The World Trade Organization governs international trade filings, acting at the request of contracting parties to issue rulings that invalidate national laws that violate the General Agreement on Tariffs and Trade. These controversies include plainly protectionist measures as well as other domestic laws that violate international economic law. Investment law, by contrast, is the domain of arbitral tribunals and features cases brought by private parties instead of states. While these two systems'the state-to-state WTO structure and the investor-to-state investment framework'are typically assessed differently, this empirical study concludes that private parties use investment treaties to litigate many causes of action related to trade and obtain damages for violations of trade laws. Through this analysis, these cases show a strong overlap between the trade and investment frameworks. As a result, these findings demonstrate that states with policies inconsistent with their obligations under the GATT expose themselves to possible investment arbitration claims.

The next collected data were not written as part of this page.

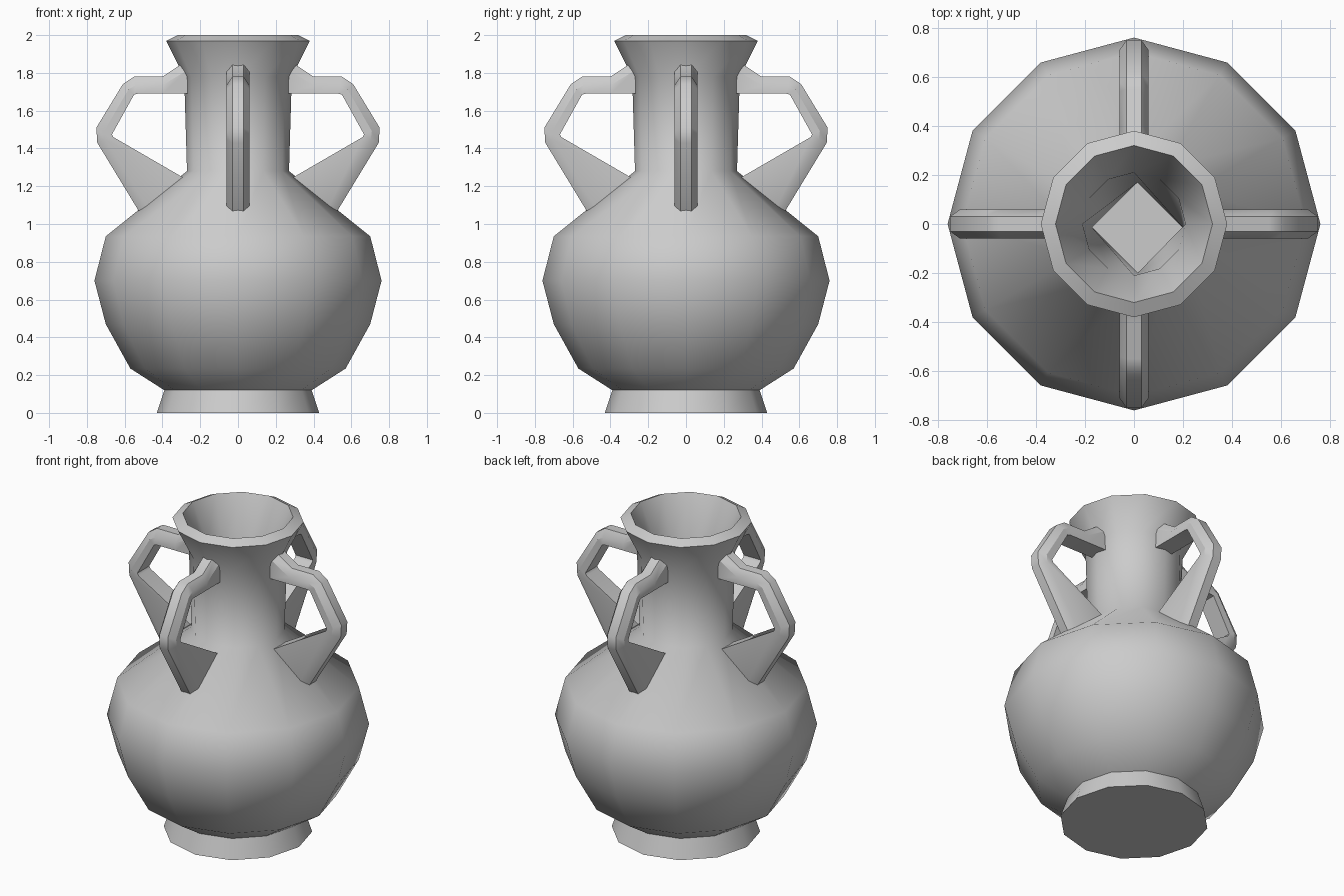
import bpy, bmesh, math

cube = bpy.data.objects.get("Cube")
if cube:
    bpy.data.objects.remove(cube)

SIDES = 12
clay = bpy.data.materials.new("plain grey clay")
clay.use_nodes = True
clay.diffuse_color = (0.6, 0.6, 0.6, 1)
clay.node_tree.nodes["Principled BSDF"].inputs["Base Color"].default_value = clay.diffuse_color


def finish(bm, name, angle):
    bmesh.ops.recalc_face_normals(bm, faces=bm.faces)
    mesh = bpy.data.meshes.new(name)
    bm.to_mesh(mesh)
    bm.free()
    mesh.materials.append(clay)
    obj = bpy.data.objects.new(name, mesh)
    bpy.context.collection.objects.link(obj)
    bpy.ops.object.select_all(action='DESELECT')
    obj.select_set(True)
    bpy.context.view_layer.objects.active = obj
    bpy.ops.object.shade_smooth_by_angle(angle=math.radians(angle))
    return obj


def ring(bm, r, z, sides=SIDES, shift=(0, 0)):
    return [bm.verts.new((shift[0] + r * math.cos(math.tau * i / sides),
                          shift[1] + r * math.sin(math.tau * i / sides), z))
            for i in range(sides)]


def bridge(bm, a, b):
    n = len(a)
    for i in range(n):
        j = (i + 1) % n
        bm.faces.new((a[i], a[j], b[j], b[i]))


# Vase: foot, round belly, neck, flared lip and funnel-shaped mouth
profile = [(0.43, 0), (0.39, 0.12), (0.57, 0.235), (0.70, 0.47), (0.76, 0.70),
           (0.70, 0.935), (0.27, 1.28), (0.285, 1.78), (0.38, 1.97),
           (0.32, 2.0), (0.21, 1.76)]
bm = bmesh.new()
rings = [ring(bm, r, z) for r, z in profile]
bm.faces.new(rings[0])
for low, high in zip(rings, rings[1:]):
    bridge(bm, low, high)

# Square well inside the neck, joined to the round mouth by fans
well = ring(bm, 0.185, 1.0, 4, (0.015, -0.015))
mouth = rings[-1]
step = SIDES // 4
for k in range(4):
    for i in range(step):
        a = mouth[k * step + i]
        b = mouth[(k * step + i + 1) % SIDES]
        bm.faces.new((a, b, well[k]))
    bm.faces.new((mouth[(k + 1) * step % SIDES], well[(k + 1) % 4], well[k]))
bm.faces.new(well)
finish(bm, "vase_body", 60)

# Handle stations: outer radius, outer height, inner radius, inner height
stations = [(0.28, 1.86, 0.26, 1.69), (0.40, 1.78, 0.40, 1.69),
            (0.55, 1.78, 0.53, 1.69), (0.61, 1.74, 0.55, 1.685),
            (0.75, 1.51, 0.667, 1.475), (0.745, 1.43, 0.66, 1.46),
            (0.52, 1.06, 0.28, 1.24)]
WIDE, NARROW = 0.06, 0.03
section = [(0, NARROW), (0.5, WIDE), (1, WIDE), (1, -WIDE), (0.5, -WIDE), (0, -NARROW)]


def handle(name, turn):
    bm = bmesh.new()
    loops = []
    for ro, zo, ri, zi in stations:
        # the chamfer keeps its size where the foot of the handle widens
        depth = math.hypot(ro - ri, zo - zi)
        loop = []
        for t, w in section:
            if t == 0.5:
                t = min(0.5, 0.05 / depth)
            loop.append(bm.verts.new((ro + (ri - ro) * t, w, zo + (zi - zo) * t)))
        loops.append(loop)
    for a, b in zip(loops, loops[1:]):
        bridge(bm, a, b)
    bm.faces.new(loops[0])
    bm.faces.new(loops[-1])
    finish(bm, name, 35).rotation_euler.z = turn


for i, side in enumerate(("left", "back", "right", "front")):
    handle(side + "_handle", math.tau * i / 4)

Failed Boundaries: The Near-Perfect Correlation between State-To-State WTO Claims and Private Party Investment Rights,
Emory Int'l L. Rev.
Available at: https://scholarlycommons.law.emory.edu/eilr/vol32/iss4/1